  • The first step in Backwards Planning is to identify the goals students should meet. Teachers should set realistic goals based on the students’ proficiency level and they should be able to write 2-3 Can-Do Statements based on the goal.
  • The second step in Backwards Planning is to create an assessment to measure how well students can meet the goal set in Step 1. Jessica suggests that students have a choice in how they wish to be assessed and the opportunity to demonstrate proficiency in all three modes (Interpretive, Interpersonal, and Presentational).
  • The third step in Backwards Planning is to determine what vocabulary and language structures students need to demonstrate proficiency and reach the desired end goal.

Unit Planning with Arianne Dowd

  • When planning a unit, choose the topic based on your passions or interests.
  • If you can’t think of a topic, visit other teachers’ blog posts or Pinterest accounts, such as Leslie Grahn’s Pinterest page, grahn for Lang.
  • Base your unit on an authentic resource you love. Then determine what vocabulary students will need in order to make the resource accessible to students.
  • If possible, include a cultural comparison in your unit, where students compare what they see in the resource with their own cultural products, practices, or perspectives.

Teaching With Comprehensible Input with Gary DiBianca
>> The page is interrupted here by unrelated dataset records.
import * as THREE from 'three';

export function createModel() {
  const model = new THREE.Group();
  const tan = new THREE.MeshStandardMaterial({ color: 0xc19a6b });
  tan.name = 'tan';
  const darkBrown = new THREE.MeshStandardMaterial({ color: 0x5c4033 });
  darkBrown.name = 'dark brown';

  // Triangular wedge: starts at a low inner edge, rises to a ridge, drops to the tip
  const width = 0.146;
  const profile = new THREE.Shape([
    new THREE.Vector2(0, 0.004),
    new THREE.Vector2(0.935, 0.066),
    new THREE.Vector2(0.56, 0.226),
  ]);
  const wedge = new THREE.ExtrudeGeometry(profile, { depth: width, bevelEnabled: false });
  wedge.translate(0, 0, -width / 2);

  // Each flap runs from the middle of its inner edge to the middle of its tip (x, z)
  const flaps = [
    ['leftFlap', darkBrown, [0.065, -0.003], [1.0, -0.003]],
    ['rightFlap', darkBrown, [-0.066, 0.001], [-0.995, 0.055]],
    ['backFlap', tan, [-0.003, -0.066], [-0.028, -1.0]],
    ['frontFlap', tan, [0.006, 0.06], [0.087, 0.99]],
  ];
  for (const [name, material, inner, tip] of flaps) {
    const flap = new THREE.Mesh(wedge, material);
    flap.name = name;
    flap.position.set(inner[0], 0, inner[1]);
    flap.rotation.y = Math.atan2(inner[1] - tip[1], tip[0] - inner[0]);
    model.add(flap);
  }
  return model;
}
  • Students are prepped for success if they feel that they are in a safe environment (Safe environment = low affective filter = greater chance of acquisition)
  • If you teach with comprehensible input, its important to talk to students about second language acquisition and how the way you teach facilitates it.
  • Set expectations quickly and be consistent in enforcing them.
  • Show students that you care about them and their success.
  • Check often to see that students understand.
  • Gestures, word walls, visuals, and props can all aide in comprehension.
  • Levels of chunking language: single word, word pairs, word with prepositions, full sentences.
  • Try to change activities every ten minutes to keep students engaged.
  • Steps for Total Physical Response: Say and model, Say but don’t model, Say two commands in a row, Say two commands in a row with students’ eyes closed, Say three commands in a row, Say and add details.
  • A TPRS story only needs 5-6 sentences.
  • Classic TPRS story frame: A character has a problem and tries to solve it in three ways.
  • Follow up a TPRS story with a pre-written text of with a Write and Discuss activity.
  • Novel ways to reuse language: Songs, Picture Talk, videos, fairy tales, simple biographies, legends, and games.
  • Rereading activities: Choral translation, pair reading, drawing comics from a reading, true/false questions in English, comprehension questions about the text.
  • 5 ways to assess: Simple translation, listening comprehension, dictation, story retells, and timed writing.
  • Before starting a novel, plan prereading and post reading activities ahead of time for each chapter.
  • If you do Calendar Talk, lead students in conversation at the beginning of the month and fill out a calendar for the month based on what students say (one calendar for each class).

Equity and Social Justice in Lesson Planning with Dr. José Medina

  • Everyone has unconscious biases which find their way into lesson planning if teachers are not careful.
  • Whether teachers acknowledge it or not, lesson planning is a political act based on what teachers choose to amplify or ignore in their units.
  • Teachers need to examine their practices through a social justice and equity lens.
  • When lessons planning, plan with a content, language, and culture target in mind.
  • Try to connect the culture learning target to self, community, and the real world
  • The language target is the most important target.